If the U.S. had a standard means of electing these candidates, the misreporting would be virtually eliminated. But at this point, both primaries and caucuses are taking place around the country to determine delegates. Primaries actually follow a straightforward model and the delegates collected from them are accurate. It’s the caucuses that are the troublemakers.
In a primary, either the candidate with the most votes acquires all of the delegates or the candidates split the total delegates in relation to what percent of the vote they garnered. In a caucus, the straw poll vote ideally matches the actual delegate count. But after the poll results are logged, the caucus leaders dismiss constituents that don’t care to partake in party business. Constituents who choose to stay after voting are eligible to become a delegate, which means a candidate with more supporters willing to sit through party business may win more delegates than one who actually won the straw poll. This is key to understanding the delegate debacle.

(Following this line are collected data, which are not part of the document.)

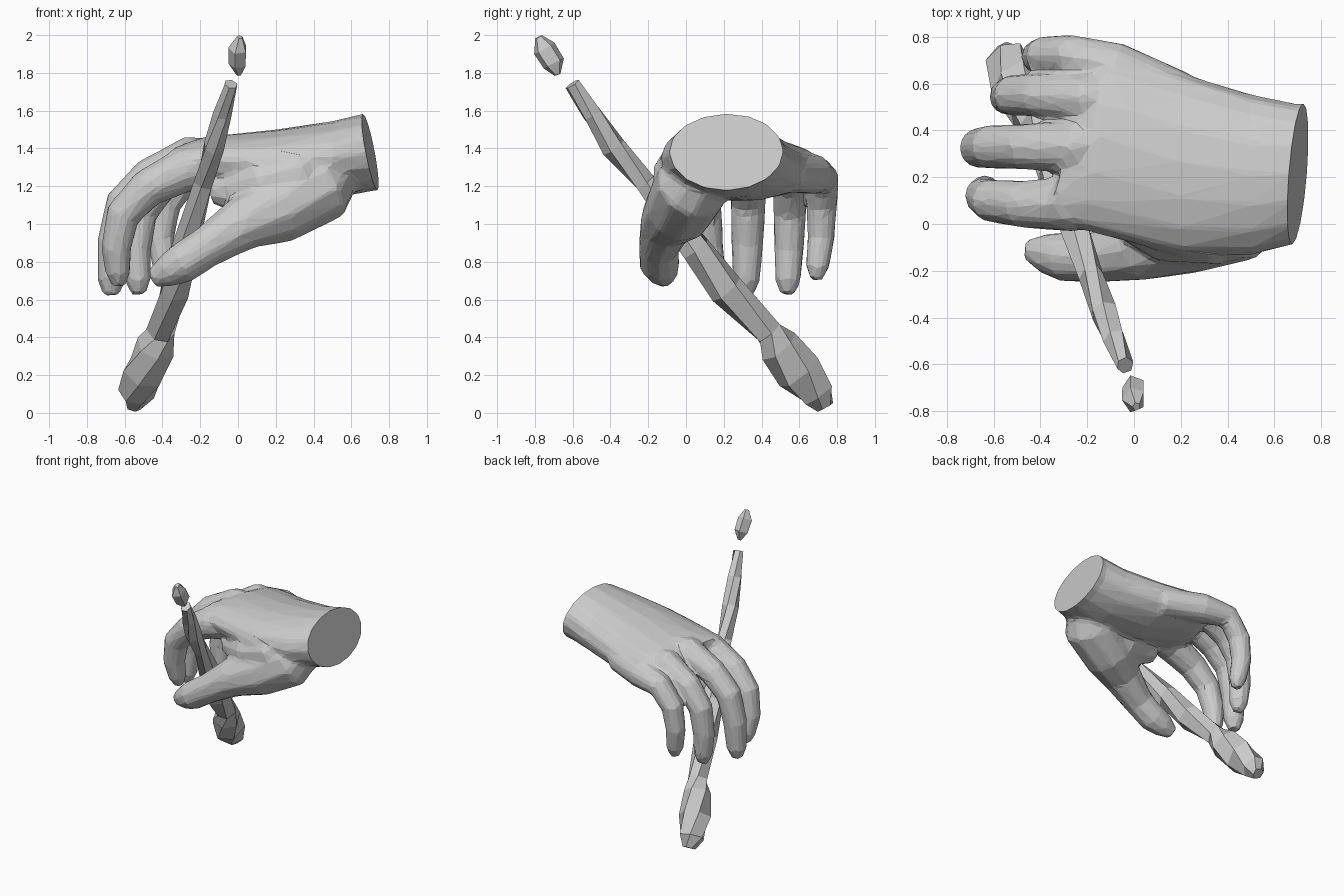
import bpy, bmesh, math, random
from mathutils import Vector

if "Cube" in bpy.data.objects:
    bpy.data.objects.remove(bpy.data.objects["Cube"])

random.seed(4)


def make_object(name, rings):
    """Skin a list of equal-length vertex rings and close both ends."""
    bm = bmesh.new()
    rows = [[bm.verts.new(p) for p in ring] for ring in rings]
    n = len(rows[0])
    for a, b in zip(rows, rows[1:]):
        for i in range(n):
            bm.faces.new((a[i], a[(i + 1) % n], b[(i + 1) % n], b[i]))
    bm.faces.new(rows[0])
    bm.faces.new(rows[-1])
    bmesh.ops.recalc_face_normals(bm, faces=bm.faces)
    me = bpy.data.meshes.new(name)
    bm.to_mesh(me)
    bm.free()
    ob = bpy.data.objects.new(name, me)
    bpy.context.collection.objects.link(ob)
    return ob


def limb(name, path, side, sides=10, jitter=0.0, twist=0.0, squash=1.0, tip=False):
    """Tube along path points (x, y, z, radius); tip adds a rounded end."""
    pts = [Vector(p[:3]) for p in path]
    radii = [p[3] for p in path]
    if tip:
        step = (pts[-1] - pts[-2]).normalized()
        pts.append(pts[-1] + step * radii[-1] * 1.1)
        radii.append(radii[-1] * .55)
    rings = []
    for k, c in enumerate(pts):
        t = (pts[min(k + 1, len(pts) - 1)] - pts[max(k - 1, 0)]).normalized()
        u = Vector(side)
        u = (u - t * u.dot(t)).normalized()
        v = t.cross(u)
        ring = []
        for i in range(sides):
            a = 2 * math.pi * (i + 0.5) / sides + twist * k
            r = radii[k] * 1.04 * (1 + random.uniform(-jitter, jitter))
            ring.append(c + u * math.cos(a) * r * squash + v * math.sin(a) * r)
        rings.append(ring)
    return make_object(name, rings)


# palm: x, centre y, centre z, half width, half height, knuckle slant
sections = [
    (.85, .22, 1.405, .30, .21, 0),
    (.69, .215, 1.38, .30, .21, 0),
    (.50, .21, 1.34, .345, .205, 0),
    (.20, .255, 1.31, .395, .19, 0),
    (-.16, .36, 1.31, .39, .15, .15),
    (-.27, .37, 1.32, .33, .09, .30),
]
rings = []
for k, (x, cy, cz, a, b, slant) in enumerate(sections):
    ring = []
    tr = math.radians(-1.5 * max(k - 1, 0))
    for i in range(16):
        ang = 2 * math.pi * i / 16
        py, pz = a * math.cos(ang), b * math.sin(ang)
        y = py * math.cos(tr) - pz * math.sin(tr)
        z = py * math.sin(tr) + pz * math.cos(tr)
        ring.append((x + slant * y, cy + y, cz + z))
    rings.append(ring)
parts = [make_object("palm", rings)]

# curled fingers, the thumb with its fleshy base, and the web beside it
Y = (0, 1, 0)
parts.append(limb("index_finger", [
    (.02, .13, 1.31, .11), (-.28, .085, 1.29, .118), (-.48, .085, 1.19, .10),
    (-.61, .10, 1.05, .09), (-.645, .12, .87, .078), (-.635, .145, .74, .065)], Y, tip=True))
parts.append(limb("middle_finger", [
    (.05, .33, 1.33, .10), (-.26, .33, 1.355, .108), (-.47, .33, 1.25, .097),
    (-.61, .33, 1.11, .092), (-.66, .325, .90, .085), (-.67, .32, .70, .072)], Y, tip=True))
parts.append(limb("ring_finger", [
    (.05, .52, 1.30, .10), (-.21, .54, 1.33, .102), (-.41, .55, 1.21, .092),
    (-.515, .55, 1.06, .087), (-.54, .545, .86, .078), (-.53, .54, .70, .068)], Y, tip=True))
parts.append(limb("little_finger", [
    (.20, .55, 1.27, .10), (-.08, .67, 1.265, .105), (-.28, .725, 1.24, .085),
    (-.385, .72, 1.10, .08), (-.41, .715, .93, .072), (-.39, .695, .77, .062)], Y, tip=True))
parts.append(limb("thumb", [
    (.56, .14, 1.33, .12), (.44, .03, 1.20, .19), (.21, -.035, 1.08, .18),
    (.02, -.105, 1.00, .138), (-.17, -.145, .875, .105), (-.30, -.14, .79, .105),
    (-.375, -.125, .75, .085)], Y, tip=True))
parts.append(limb("thumb_web", [
    (.52, .12, 1.32, .15), (.32, .01, 1.24, .19), (.12, .02, 1.19, .18),
    (-.01, .04, 1.18, .12)], Y, tip=True))

# blend all parts into one low-poly skin
bm = bmesh.new()
for p in parts:
    bm.from_mesh(p.data)
    bpy.data.objects.remove(p)
joined = bpy.data.meshes.new("hand")
bm.to_mesh(joined)
bm.free()
hand = bpy.data.objects.new("hand", joined)
bpy.context.collection.objects.link(hand)
m = hand.modifiers.new("blend", "REMESH")
m.mode, m.voxel_size = "VOXEL", .016
m = hand.modifiers.new("soften", "SMOOTH")
m.factor, m.iterations = .5, 10
m = hand.modifiers.new("facet", "DECIMATE")
m.ratio = .045
dg = bpy.context.evaluated_depsgraph_get()
skin = bpy.data.meshes.new_from_object(hand.evaluated_get(dg))
hand.modifiers.clear()

# slice the wrist flat and cap it
bm = bmesh.new()
bm.from_mesh(skin)
bmesh.ops.bisect_plane(bm, geom=bm.verts[:] + bm.edges[:] + bm.faces[:],
                       plane_co=(.70, .215, 1.38), plane_no=(1, -.08, .19),
                       clear_outer=True)
bmesh.ops.holes_fill(bm, edges=[e for e in bm.edges if e.is_boundary], sides=0)
for f in bm.faces:
    f.smooth = False
bm.to_mesh(skin)
bm.free()
hand.data = skin

# faceted stick, thick at the foot and thin at the top
limb("stick", [(-.545, .74, .03, .045), (-.54, .70, .10, .095), (-.50, .60, .22, .115),
               (-.44, .49, .35, .105), (-.41, .44, .43, .08), (-.34, .22, .66, .092),
               (-.27, .05, .87, .078), (-.18, -.22, 1.22, .06), (-.13, -.38, 1.41, .062),
               (-.08, -.50, 1.58, .052), (-.04, -.605, 1.74, .04)],
     (1, 0, 0), sides=6, jitter=.15, twist=.4, squash=.88)

# loose pointed tip
limb("stick_tip", [(.005, -.68, 1.79, .016), (0, -.70, 1.85, .06),
                   (0, -.75, 1.93, .062), (.01, -.78, 1.99, .02)],
     (1, 0, 0), sides=5, squash=.8)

The delegate number confusion is apparent in the fluctuation among different news sources. According to the Wall Street Journal, the delegate numbers are: Romney 454, Santorum 217, Gingrich 107 and Paul 37. According to CNN: Romney 458, Santorum 203, Gingrich 118 and Paul 66. According to Real Clear Politics: Romney 455, Santorum 199, Gingrich 117 and Paul 65. Do not be fooled — this is estimation, not an apodeictic conclusion. The numbers they have crunched from the primaries are correct, but all caucus calculations vary because media outlets use different speculation mechanisms. So, short of a lucky guess, none of the media outlets have stated the exact amount of delegates awarded thus far.

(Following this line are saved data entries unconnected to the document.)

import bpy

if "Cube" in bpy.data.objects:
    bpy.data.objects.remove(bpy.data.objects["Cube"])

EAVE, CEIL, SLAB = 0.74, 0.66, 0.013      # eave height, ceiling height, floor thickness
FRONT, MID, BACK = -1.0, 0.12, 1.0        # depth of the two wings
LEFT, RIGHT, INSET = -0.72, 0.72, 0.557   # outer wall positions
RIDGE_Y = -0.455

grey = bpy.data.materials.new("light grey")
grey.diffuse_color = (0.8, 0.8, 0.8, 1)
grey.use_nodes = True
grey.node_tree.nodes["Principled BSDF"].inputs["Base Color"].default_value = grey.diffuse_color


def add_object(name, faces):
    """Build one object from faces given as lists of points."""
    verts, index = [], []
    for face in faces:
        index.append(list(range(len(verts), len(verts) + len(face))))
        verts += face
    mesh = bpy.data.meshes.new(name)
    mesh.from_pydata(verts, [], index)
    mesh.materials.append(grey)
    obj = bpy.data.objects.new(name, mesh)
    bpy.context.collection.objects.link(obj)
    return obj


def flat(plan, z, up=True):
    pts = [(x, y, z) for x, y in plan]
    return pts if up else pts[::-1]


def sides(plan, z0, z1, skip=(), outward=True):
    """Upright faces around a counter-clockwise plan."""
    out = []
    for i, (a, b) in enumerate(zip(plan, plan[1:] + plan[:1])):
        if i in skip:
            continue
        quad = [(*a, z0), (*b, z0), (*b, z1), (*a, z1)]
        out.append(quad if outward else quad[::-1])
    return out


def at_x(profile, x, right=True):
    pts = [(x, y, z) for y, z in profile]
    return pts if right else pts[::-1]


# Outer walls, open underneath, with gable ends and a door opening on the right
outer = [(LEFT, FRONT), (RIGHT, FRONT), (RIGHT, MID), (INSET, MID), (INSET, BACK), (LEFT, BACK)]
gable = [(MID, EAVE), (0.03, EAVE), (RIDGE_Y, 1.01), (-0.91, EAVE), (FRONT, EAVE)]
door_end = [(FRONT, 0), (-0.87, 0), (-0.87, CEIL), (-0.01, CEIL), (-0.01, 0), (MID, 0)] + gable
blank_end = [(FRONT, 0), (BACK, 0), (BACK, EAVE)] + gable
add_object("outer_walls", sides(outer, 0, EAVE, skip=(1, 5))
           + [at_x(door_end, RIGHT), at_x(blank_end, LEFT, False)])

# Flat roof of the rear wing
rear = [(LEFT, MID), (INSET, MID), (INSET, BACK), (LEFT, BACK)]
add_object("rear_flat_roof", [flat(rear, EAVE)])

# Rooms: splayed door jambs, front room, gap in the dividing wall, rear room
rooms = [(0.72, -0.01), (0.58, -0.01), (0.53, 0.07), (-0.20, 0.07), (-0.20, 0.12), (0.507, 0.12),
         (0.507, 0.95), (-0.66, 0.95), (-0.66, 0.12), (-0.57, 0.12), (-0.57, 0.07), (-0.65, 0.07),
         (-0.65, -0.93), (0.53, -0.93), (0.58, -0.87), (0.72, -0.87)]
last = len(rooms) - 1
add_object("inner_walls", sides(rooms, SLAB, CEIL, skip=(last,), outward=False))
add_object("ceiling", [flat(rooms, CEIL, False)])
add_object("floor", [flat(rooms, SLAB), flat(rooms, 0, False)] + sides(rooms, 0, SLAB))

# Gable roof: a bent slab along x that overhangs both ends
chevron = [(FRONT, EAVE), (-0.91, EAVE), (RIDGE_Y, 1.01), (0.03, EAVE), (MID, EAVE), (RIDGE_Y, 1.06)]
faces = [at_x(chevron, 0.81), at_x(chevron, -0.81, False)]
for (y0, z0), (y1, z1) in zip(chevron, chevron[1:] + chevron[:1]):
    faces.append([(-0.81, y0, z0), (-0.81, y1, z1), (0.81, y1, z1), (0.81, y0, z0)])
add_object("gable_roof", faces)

Ron Paul’s supporters have an unmatched enthusiasm for their candidate. In primary states, these supporters make signs and make phone calls, but in the end, the voice of the voters is heard and whoever they elect gains the delegates. In caucus states, votes literally make no difference. The fervent Paulians enter your caucus states and patiently wait out the party procedures. Rachel Maddow of MSNBC noted that the Paul Campaign’s website announced “in one precinct in Larimer County the straw poll vote was 23 for Santorum, 13 for Paul, 5 for Romney, 2 for Gingrich. There were 13 delegate slots and Ron Paul got ALL 13.” This is just one example from one Colorado county, but it helps explain why Paul has yet to drop out of the race.
Ben Swann from Reality Check reported the following delegate votes: “Romney at least 244, Gingrich at least 52, Santorum at least 17 and Paul with at least 11,” leaving nearly 200 delegates that have supposedly yet to officially select a candidate. These particular delegates are the very people Paul’s Campaign has been targeting since day one.
Even though Romney is leading with the accountable delegates, there could be another frontrunner among those which are unseen, poised and ready to sit through “party business” to boost their candidate’s numbers. ¡Viva la revolucion!